**Stored data**
[Start of section]

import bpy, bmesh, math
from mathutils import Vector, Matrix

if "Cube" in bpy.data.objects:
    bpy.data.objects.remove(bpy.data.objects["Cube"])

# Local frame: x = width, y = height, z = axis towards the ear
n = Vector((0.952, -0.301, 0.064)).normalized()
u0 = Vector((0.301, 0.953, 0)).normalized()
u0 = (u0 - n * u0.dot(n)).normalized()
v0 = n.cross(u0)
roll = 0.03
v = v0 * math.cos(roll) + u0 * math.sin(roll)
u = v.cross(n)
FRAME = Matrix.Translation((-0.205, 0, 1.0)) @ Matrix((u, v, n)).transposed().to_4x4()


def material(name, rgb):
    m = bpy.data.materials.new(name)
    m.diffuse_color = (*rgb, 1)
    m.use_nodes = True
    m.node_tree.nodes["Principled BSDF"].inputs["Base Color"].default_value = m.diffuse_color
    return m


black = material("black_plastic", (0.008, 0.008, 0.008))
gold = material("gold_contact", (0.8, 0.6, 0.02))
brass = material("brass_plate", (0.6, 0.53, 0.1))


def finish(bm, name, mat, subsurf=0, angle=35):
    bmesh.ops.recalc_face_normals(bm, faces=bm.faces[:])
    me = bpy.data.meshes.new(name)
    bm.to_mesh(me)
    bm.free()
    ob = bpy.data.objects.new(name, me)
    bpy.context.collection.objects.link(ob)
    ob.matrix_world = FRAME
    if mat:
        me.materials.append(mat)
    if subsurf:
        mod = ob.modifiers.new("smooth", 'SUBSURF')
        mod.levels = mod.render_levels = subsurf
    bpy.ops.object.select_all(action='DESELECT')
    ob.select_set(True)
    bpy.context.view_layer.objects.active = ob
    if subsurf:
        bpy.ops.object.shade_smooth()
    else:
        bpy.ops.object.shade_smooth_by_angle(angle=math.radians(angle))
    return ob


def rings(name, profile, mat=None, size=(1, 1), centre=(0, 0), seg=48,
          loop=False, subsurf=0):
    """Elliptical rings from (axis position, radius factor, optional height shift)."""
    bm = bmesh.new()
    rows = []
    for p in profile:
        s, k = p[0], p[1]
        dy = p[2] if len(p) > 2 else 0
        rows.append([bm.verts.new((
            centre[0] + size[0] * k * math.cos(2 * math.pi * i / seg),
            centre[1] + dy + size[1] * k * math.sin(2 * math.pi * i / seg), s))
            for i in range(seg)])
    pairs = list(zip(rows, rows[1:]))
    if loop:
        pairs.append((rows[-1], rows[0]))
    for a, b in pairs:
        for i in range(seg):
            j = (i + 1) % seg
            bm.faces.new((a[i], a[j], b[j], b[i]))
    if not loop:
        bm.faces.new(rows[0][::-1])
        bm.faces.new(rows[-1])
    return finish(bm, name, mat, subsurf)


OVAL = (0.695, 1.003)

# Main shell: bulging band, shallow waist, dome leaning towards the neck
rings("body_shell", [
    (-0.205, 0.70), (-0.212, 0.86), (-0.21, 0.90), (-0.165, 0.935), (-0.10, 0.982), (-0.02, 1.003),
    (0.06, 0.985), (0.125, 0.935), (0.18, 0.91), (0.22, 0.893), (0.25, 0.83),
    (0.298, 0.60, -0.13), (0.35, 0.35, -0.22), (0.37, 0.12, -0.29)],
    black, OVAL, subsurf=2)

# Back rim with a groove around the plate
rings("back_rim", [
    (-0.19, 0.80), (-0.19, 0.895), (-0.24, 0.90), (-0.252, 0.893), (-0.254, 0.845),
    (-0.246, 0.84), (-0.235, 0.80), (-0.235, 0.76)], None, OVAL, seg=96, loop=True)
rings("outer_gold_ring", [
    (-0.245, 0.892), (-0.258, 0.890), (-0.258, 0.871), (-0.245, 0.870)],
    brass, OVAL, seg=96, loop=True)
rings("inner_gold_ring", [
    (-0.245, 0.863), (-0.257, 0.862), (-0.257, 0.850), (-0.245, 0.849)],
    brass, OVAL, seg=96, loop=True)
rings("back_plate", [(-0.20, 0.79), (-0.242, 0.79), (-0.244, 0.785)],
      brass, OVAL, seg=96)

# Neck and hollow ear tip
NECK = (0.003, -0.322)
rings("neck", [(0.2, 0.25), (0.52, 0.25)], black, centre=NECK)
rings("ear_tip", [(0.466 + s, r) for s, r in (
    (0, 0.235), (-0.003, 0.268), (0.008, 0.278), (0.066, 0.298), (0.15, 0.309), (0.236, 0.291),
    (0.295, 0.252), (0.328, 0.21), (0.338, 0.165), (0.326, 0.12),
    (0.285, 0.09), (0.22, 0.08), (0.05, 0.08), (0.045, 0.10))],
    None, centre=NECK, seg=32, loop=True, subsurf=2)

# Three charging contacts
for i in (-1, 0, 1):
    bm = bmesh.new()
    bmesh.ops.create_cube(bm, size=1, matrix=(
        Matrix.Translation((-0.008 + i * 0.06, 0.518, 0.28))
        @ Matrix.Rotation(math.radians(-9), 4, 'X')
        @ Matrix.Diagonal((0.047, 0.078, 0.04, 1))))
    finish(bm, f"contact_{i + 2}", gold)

[End of section]

**YOUR TASK**
Copy every line of the records above, starting with the first, up to and including the line containing "ob.select_set(True)".

**YOUR SOLUTION**
import bpy, bmesh, math
from mathutils import Vector, Matrix

if "Cube" in bpy.data.objects:
    bpy.data.objects.remove(bpy.data.objects["Cube"])

# Local frame: x = width, y = height, z = axis towards the ear
n = Vector((0.952, -0.301, 0.064)).normalized()
u0 = Vector((0.301, 0.953, 0)).normalized()
u0 = (u0 - n * u0.dot(n)).normalized()
v0 = n.cross(u0)
roll = 0.03
v = v0 * math.cos(roll) + u0 * math.sin(roll)
u = v.cross(n)
FRAME = Matrix.Translation((-0.205, 0, 1.0)) @ Matrix((u, v, n)).transposed().to_4x4()


def material(name, rgb):
    m = bpy.data.materials.new(name)
    m.diffuse_color = (*rgb, 1)
    m.use_nodes = True
    m.node_tree.nodes["Principled BSDF"].inputs["Base Color"].default_value = m.diffuse_color
    return m


black = material("black_plastic", (0.008, 0.008, 0.008))
gold = material("gold_contact", (0.8, 0.6, 0.02))
brass = material("brass_plate", (0.6, 0.53, 0.1))


def finish(bm, name, mat, subsurf=0, angle=35):
    bmesh.ops.recalc_face_normals(bm, faces=bm.faces[:])
    me = bpy.data.meshes.new(name)
    bm.to_mesh(me)
    bm.free()
    ob = bpy.data.objects.new(name, me)
    bpy.context.collection.objects.link(ob)
    ob.matrix_world = FRAME
    if mat:
        me.materials.append(mat)
    if subsurf:
        mod = ob.modifiers.new("smooth", 'SUBSURF')
        mod.levels = mod.render_levels = subsurf
    bpy.ops.object.select_all(action='DESELECT')
    ob.select_set(True)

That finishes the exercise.